IRB Barcelona is to hold three workshops for all kinds of public
The health-specialized site Jano.es has dedicated an article to a new study published in Developmental Cell by Marco Milán, ICREA researcher and leader of the Development and Growth Control Laboratory at IRB Barcelona. The paper explains how protective cellular mechanisms triggered by aneuploidy could cause tumours.
Aneuploid cells—that is to say those with an abnormal number of chromosomes—are found in most human tumours.
A study conducted at IRB Barcelona on the fly Drosophila reveals how surviving aneuploid cells favour tumour development.
Diari de Girona has published a column on a new mechanism involved in tissue regeneration, discovered recently. The study, published in PLOS Genetics, was conducted by the Department of Genetics at the University of Barcelona in collaboration with the group led by Marco Milán, ICREA researcher and leader of the Development and Growth Control Laboratory group at IRB Barcelona. This new mechanism is a significant advance in understanding how tissue regeneration works, and indicates that antioxidants may have a negative effect during the early stages of this process.
Various media, including the newspaper “El Punt Avui”, have echoed the study published in PLoS Biology by Marco Milán, ICREA researcher and group leader of the Development and Growth Control Laboratory at IRB Barcelona, and Ana Ferreira, PhD student from the same laboratory. The researchers have explained the way tumour suppressor genes regulate the growth of cells surrounding the tumour.
Researchers at IRB Barcelona unravel a role for tumour suppressor genes in restricting the growth of neighbouring cell populations.
The study, published yesterday in PLoS Biology, might have implications for understanding the early events of tumorigenesis and the selection of the tumour-initiating cells.
The newspaper “El Periódico de Catalunya” has echoed the award ceremony of the 77 grants given by the “Obra Social La Caixa” foundation to support doctoral students. This grant programme aims to retain Spanish students and attract international students with talent for research, both for Spanish universities and Severo Ochoa centres.
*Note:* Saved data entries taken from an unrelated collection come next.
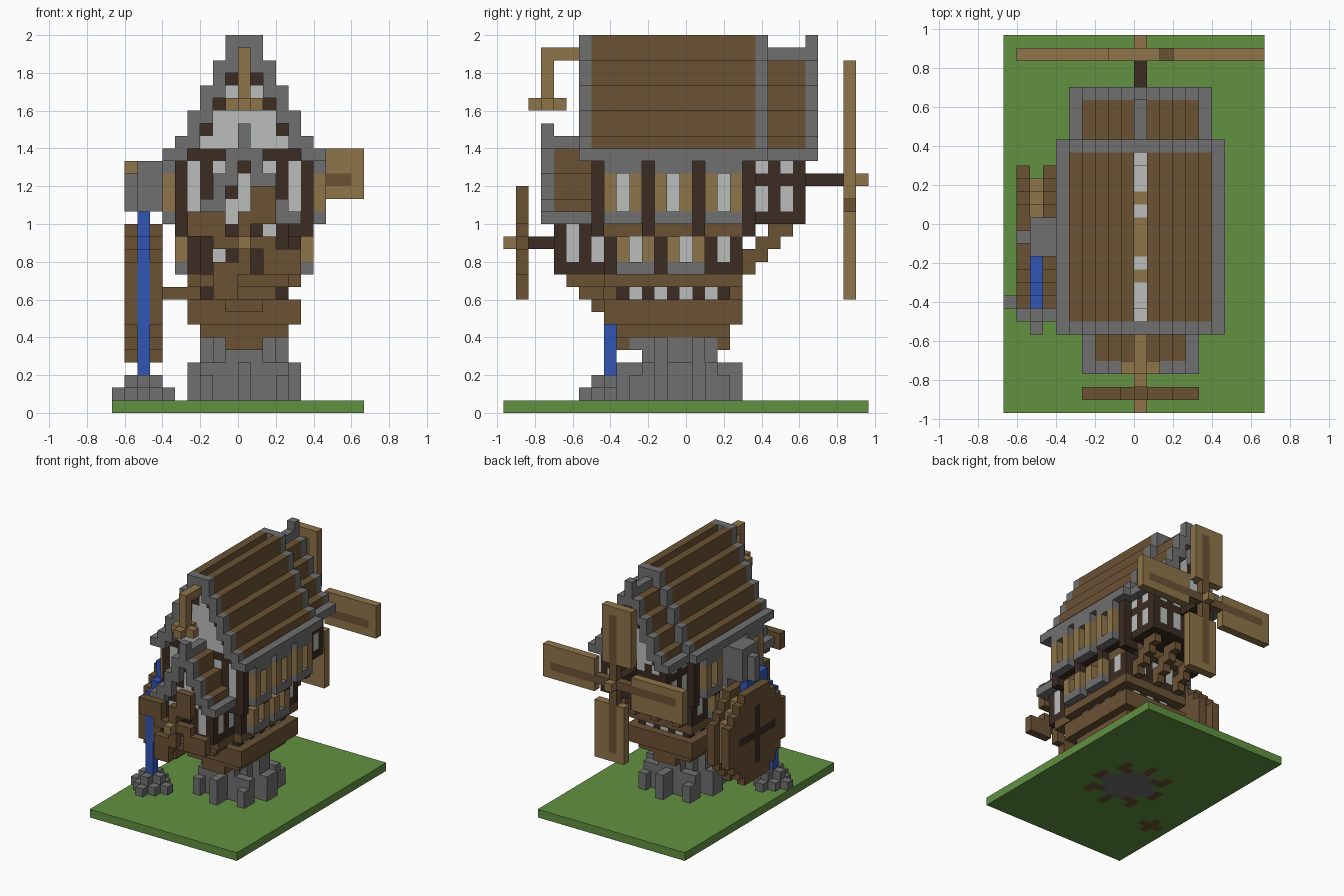
import bpy, bmesh, math

cube = bpy.data.objects.get("Cube")
if cube:
    bpy.data.objects.remove(cube, do_unlink=True)

UNIT = 1 / 15
PALETTE = {
    "grass": (.12, .285, .053), "stone": (.16, .16, .16), "timber": (.147, .084, .034),
    "pale_wood": (.275, .178, .068), "dark_wood": (.045, .025, .016),
    "plaster": (.5, .51, .51), "water": (.032, .092, .46),
}
NAMES = list(PALETTE)
MATERIALS = []
for label, rgb in PALETTE.items():
    mat = bpy.data.materials.new(label)
    mat.use_nodes = True
    mat.diffuse_color = (*rgb, 1)
    mat.node_tree.nodes["Principled BSDF"].inputs["Base Color"].default_value = (*rgb, 1)
    MATERIALS.append(mat)

# Every block cell remembers its part and its colour
cells = {}
current_part = ["ground"]


def part(name):
    current_part[0] = name


def block(colour, xs, ys, zs, mirror=False):
    for x in range(*xs):
        for y in range(*ys):
            for z in range(*zs):
                cells[x, y, z] = (current_part[0], colour)
                if mirror:
                    cells[20 - x, y, z] = (current_part[0], colour)


def cell(colour, x, y, z, mirror=False):
    block(colour, (x, x + 1), (y, y + 1), (z, z + 1), mirror)


def clear(xs, ys, zs):
    for key in [(x, y, z) for x in range(*xs) for y in range(*ys) for z in range(*zs)]:
        cells.pop(key, None)


def gable(steps, y, mark=True):
    """Plaster triangle with dark corners beneath stepped rafters."""
    for low, z0, z1 in steps:
        block("plaster", (low, 21 - low), (y, y + 1), (z0 - 2, z0))
        if mark:
            cell("dark_wood", low, y, z0 - 2, True)


def stepped_roof(steps, ys, verges):
    """Mirrored stair of boards with stone verges at the given rows."""
    for low, z0, z1 in steps:
        eave = low == steps[-1][0]
        block("stone" if eave else "timber", (low, low + 1), ys, (z0 if eave else z0 - 1, z1), True)
        for y in verges:
            block("stone", (low, low + 1), (y, y + 1), (z0 if eave else z0 - 1, z1), True)


# Ground, with roots and stone showing through below
part("ground")
block("grass", (0, 20), (0, 29), (0, 1))

# Pedestal: round core with radiating buttresses
part("stone_pedestal")
for x in range(5, 16):
    for y in range(8, 20):
        dx, dy = abs(x - 10), abs(y - 13.5)
        radius = math.hypot(dx, dy)
        fin = dx == 0 or dy < 1 or abs(dx - dy) < 1
        if radius < 3.2:
            block("stone", (x, x + 1), (y, y + 1), (0, 6))
        elif fin and radius < 5:
            block("stone", (x, x + 1), (y, y + 1), (1, 4 if radius < 4.6 else 3))
            cell("timber", x, y, 0)

# Stone pile under the waterfall
part("stone_pile")
for x in range(0, 5):
    for y in range(6, 11):
        reach = abs(x - 2) + abs(y - 8)
        if reach < 3:
            block("stone", (x, x + 1), (y, y + 1), (1, 3 if reach < 2 else 2))
        if reach < 2:
            cell("timber", x, y, 0)

# Hull-like base of the house
part("base_hull")
block("timber", (9, 12), (9, 18), (5, 6))
block("stone", (9, 12), (10, 17), (5, 6))
block("timber", (7, 14), (9, 18), (6, 7))
block("timber", (6, 15), (8, 19), (7, 9))
block("dark_wood", (7, 14), (9, 18), (9, 10))
for y in range(10, 17, 2):
    cell("plaster", 7, y, 9, True)
for x in (8, 10, 12):
    cell("plaster", x, 9, 9)
    cell("plaster", x, 17, 9)
block("timber", (6, 15), (8, 19), (10, 11))

# Corbels below the front room and struts below the back room
part("corbels")
for step in range(3):
    block("timber", (7 + step, 14 - step), (5 + step, 8), (10 - step, 11 - step))
for x in (7, 10, 13):
    for step in range(4):
        block("timber", (x, x + 1), (18 + step, 20 + step), (11 + step, 12 + step))

# Lower storey
part("lower_storey")
block("dark_wood", (6, 15), (8, 19), (11, 15))
block("timber", (6, 15), (7, 20), (14, 15))
for x in (8, 10, 12):
    block("plaster", (x, x + 1), (18, 19), (12, 14))
block("plaster", (6, 7), (17, 18), (12, 14), True)

# Upper storey
part("upper_storey")
block("dark_wood", (5, 16), (7, 20), (15, 21))
for x in (6, 8):
    for y in (7, 19):
        block("plaster", (x, x + 1), (y, y + 1), (16, 20), True)
    cell("dark_wood", x, 7, 18, True)
block("plaster", (6, 7), (7, 8), (16, 20), True)
for y in range(7, 20, 4):
    block("dark_wood", (5, 6), (y, y + 1), (14, 20), True)
    cell("dark_wood", 6, y, 14, True)


def bay(x, y, sill, top):
    """Window bay with sill, pale uprights and a recessed pane."""
    block("stone", (x, x + 1), (y, y + 3), (sill, sill + 1), True)
    for post in (y, y + 2):
        block("pale_wood", (x, x + 1), (post, post + 1), (sill + 1, top), True)
    block("plaster", (x + 1, x + 2), (y + 1, y + 2), (sill + 1, top), True)


part("window_bays")
for y in (8, 12, 16):
    bay(4, y, 15, 19)
    block("stone", (4, 5), (y, y + 3), (19, 20), True)
for y in (9, 13):
    bay(5, y, 11, 14)

# Front room
part("front_room")
block("dark_wood", (7, 14), (4, 8), (11, 16))
for y in (5, 7):
    block("plaster", (7, 8), (y, y + 1), (12, 15), True)
block("plaster", (8, 9), (4, 5), (12, 15), True)
block("plaster", (10, 11), (4, 5), (12, 15))

# Back room
part("back_room")
block("dark_wood", (6, 15), (19, 24), (15, 21))
for z0, z1 in ((16, 18), (19, 20)):
    for y in (20, 22):
        block("plaster", (6, 7), (y, y + 1), (z0, z1), True)
    for x in (7, 9):
        block("plaster", (x, x + 1), (23, 24), (z0, z1), True)

# Main roof with open ridge slot
MAIN = [(9, 28, 30), (8, 26, 28), (7, 24, 26), (6, 22, 24), (5, 21, 22), (4, 20, 21)]
part("main_roof")
for y in (7, 19):
    gable(MAIN[:3], y)
    block("plaster", (7, 14), (y, y + 1), (21, 22))
stepped_roof(MAIN, (6, 21), (6, 20))
for y in (6, 20):
    block("stone", (10, 11), (y, y + 1), (28, 30))
part("attic_floor")
for y in range(8, 19):
    cell("pale_wood" if y in (10, 12, 13, 14, 16) else "plaster", 10, y, 21)

# Back roof, one step narrower
part("back_roof")
BACK = [(low + 1, z0, z1) for low, z0, z1 in MAIN]
gable(BACK[1:4], 23)
block("plaster", (8, 13), (23, 24), (21, 23))
stepped_roof(BACK[1:], (21, 25), (24,))
block("stone", (10, 11), (21, 25), (27, 29))
block("stone", (10, 11), (24, 25), (28, 30))

# Front dormer roof
part("front_dormer")
DORMER = [(10, 21, 22), (9, 19, 21), (8, 17, 19), (7, 16, 17), (6, 15, 16)]
gable(DORMER[:3], 4)
block("plaster", (8, 13), (4, 5), (16, 17))
stepped_roof(DORMER, (3, 7), (3,))
block("stone", (10, 11), (3, 7), (21, 22))
cell("stone", 10, 3, 22)

# Lantern beam hanging off the front gable
part("lantern_beam")
block("pale_wood", (10, 11), (3, 6), (28, 29))
block("pale_wood", (10, 11), (3, 4), (24, 29))
block("pale_wood", (9, 12), (3, 4), (24, 25))
block("pale_wood", (10, 11), (2, 5), (24, 25))


def quarter_turns(colour, y, hub, xs, zs, turn):
    """Repeat a block four times about the hub, in the x-z plane."""
    for x in range(*xs):
        for z in range(*zs):
            dx, dz = x, z
            for _ in range(4):
                cell(colour, hub[0] + dx, y, hub[1] + dz)
                dx, dz = -dz * turn, dx * turn


# Large sails at the back
part("windmill_sails")
HUB = (10, 18)
block("dark_wood", (10, 11), (24, 27), (18, 19))
quarter_turns("pale_wood", 27, HUB, (3, 10), (-1, 3), 1)
quarter_turns("timber", 27, HUB, (1, 9), (0, 1), 1)
block("pale_wood", (10, 11), (27, 29), (18, 19))

# Small propeller at the front
part("front_propeller")
HUB = (10, 13)
block("dark_wood", (10, 11), (2, 4), (13, 14))
quarter_turns("timber", 1, HUB, (0, 1), (1, 3), 1)
quarter_turns("timber", 1, HUB, (1, 3), (2, 5), 1)
block("pale_wood", (10, 11), (0, 2), (13, 14))

# Water wheel on the side
part("water_wheel")
for y in range(8, 19):
    for z in range(4, 15):
        dy, dz = y - 13, z - 9
        radius = math.hypot(dy, dz)
        if radius < 5.6:
            cross = dy * dz == 0 and radius < 3.5
            for x in (1, 3):
                cell("dark_wood" if cross else "timber", x, y, z)
            if radius < 4.6:
                cell("pale_wood", 2, y, z)
block("timber", (4, 7), (13, 14), (9, 10))

# Water running over the wheel and falling to the stones
part("water_stream")
block("water", (2, 3), (8, 9), (3, 12))
for step in range(3):
    block("water", (2, 3), (8 + step, 10 + step), (11 + step, 13 + step))
block("water", (2, 3), (10, 14), (14, 16))

# Stone spout feeding the wheel
part("stone_spout")
block("stone", (2, 5), (12, 15), (19, 20))
block("stone", (1, 4), (13, 14), (16, 20))
for y in (12, 14):
    block("stone", (2, 5), (y, y + 1), (16, 19))
clear((1, 2), (13, 14), (19, 20))

# Turn cells into meshes, keeping only exposed faces
SIDES = [(axis, sign) for axis in range(3) for sign in (0, 1)]
meshes, corners = {}, {}
for pos, (name, colour) in cells.items():
    bm = meshes.setdefault(name, bmesh.new()) if name not in meshes else meshes[name]
    known = corners.setdefault(name, {})
    for axis, sign in SIDES:
        beside = list(pos)
        beside[axis] += 1 if sign else -1
        if tuple(beside) in cells:
            continue
        ring = []
        for a, b in ((0, 0), (1, 0), (1, 1), (0, 1)):
            p = list(pos)
            p[axis] += sign
            p[(axis + 1) % 3] += a
            p[(axis + 2) % 3] += b
            p = tuple(p)
            if p not in known:
                known[p] = bm.verts.new(((p[0] - 10) * UNIT, (p[1] - 14.5) * UNIT, p[2] * UNIT))
            ring.append(known[p])
        face = bm.faces.new(ring if sign else ring[::-1])
        face.material_index = NAMES.index(colour)

for name, bm in meshes.items():
    mesh = bpy.data.meshes.new(name)
    for mat in MATERIALS:
        mesh.materials.append(mat)
    bm.to_mesh(mesh)
    bm.free()
    bpy.context.collection.objects.link(bpy.data.objects.new(name, mesh))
In this edition, IRB Barcelona students Jürgen Walther, Craig Donoghue, Elzbieta Szulc, and Lada Murcia received these awards.
“El País” newspaper has published an article on the Barcelona BioMed Conference “Drosophila as a model in cancer”. It includes statements made by Marco Milán, ICREA researcher and head of the Development and Growth Control Laboratory, and Cayetano González, ICREA researcher and head of the Cell Division Laboratory, both at IRB Barcelona and co-organizers of this scientific meeting, which is supported by the BBVA Foundation.
The article highlights the project presented by Ross Cagan, director of the Center for Personalized Cancer Therapeutics at Mount Sinai Hospital (United States), which uses flies that have the same tumours as those found in human patients to design personalized...
Various media have echoed the news about the Barcelona BioMed Conference on the use of the fly Drosophila melanogaster as a model to study cancer. Organised by IRB Barcelona with the support of the BBVA Foundation, the meeting will take place from 15 to 17 June in Barcelona. Marco Milán, ICREA researcher and head of the Development and Growth Control Laboratory, and Cayetano González, ICREA researcher and head of the Cell Division Laboratory, both at IRB Barcelona, have selected the 23 speakers who will participate in the conference.
In the conference “Drosophila as a model in cancer”, to be held from 15 to 17 June in Barcelona, IRB Barcelona and the BBVA Foundation bring together a select group of leading scientists that use the fruit fly for cancer research.
This fly can be used to study specific types of tumour, ranging from leukaemia to brain tumours, and complex processes such as metastasis or the wasting syndrome (extreme muscle weakness) associated with cancer. In addition, Drosophila has proved to be an excellent tool for drug screening in vivo.
Nobert Perrimon is among the invited speakers. From his lab at Harvard, he has performed one of the largest screenings of molecules in flies in search of new anti-tumour applications of drugs that have already been approved by the FDA.
Special mention is also given to the participation of Sam Jackson, from the National Center for the Replacement, Refinement and Reduction of Animals in Research, a British organisation that promotes and supports the use of invertebrate models, such as Drosophila, for cancer research.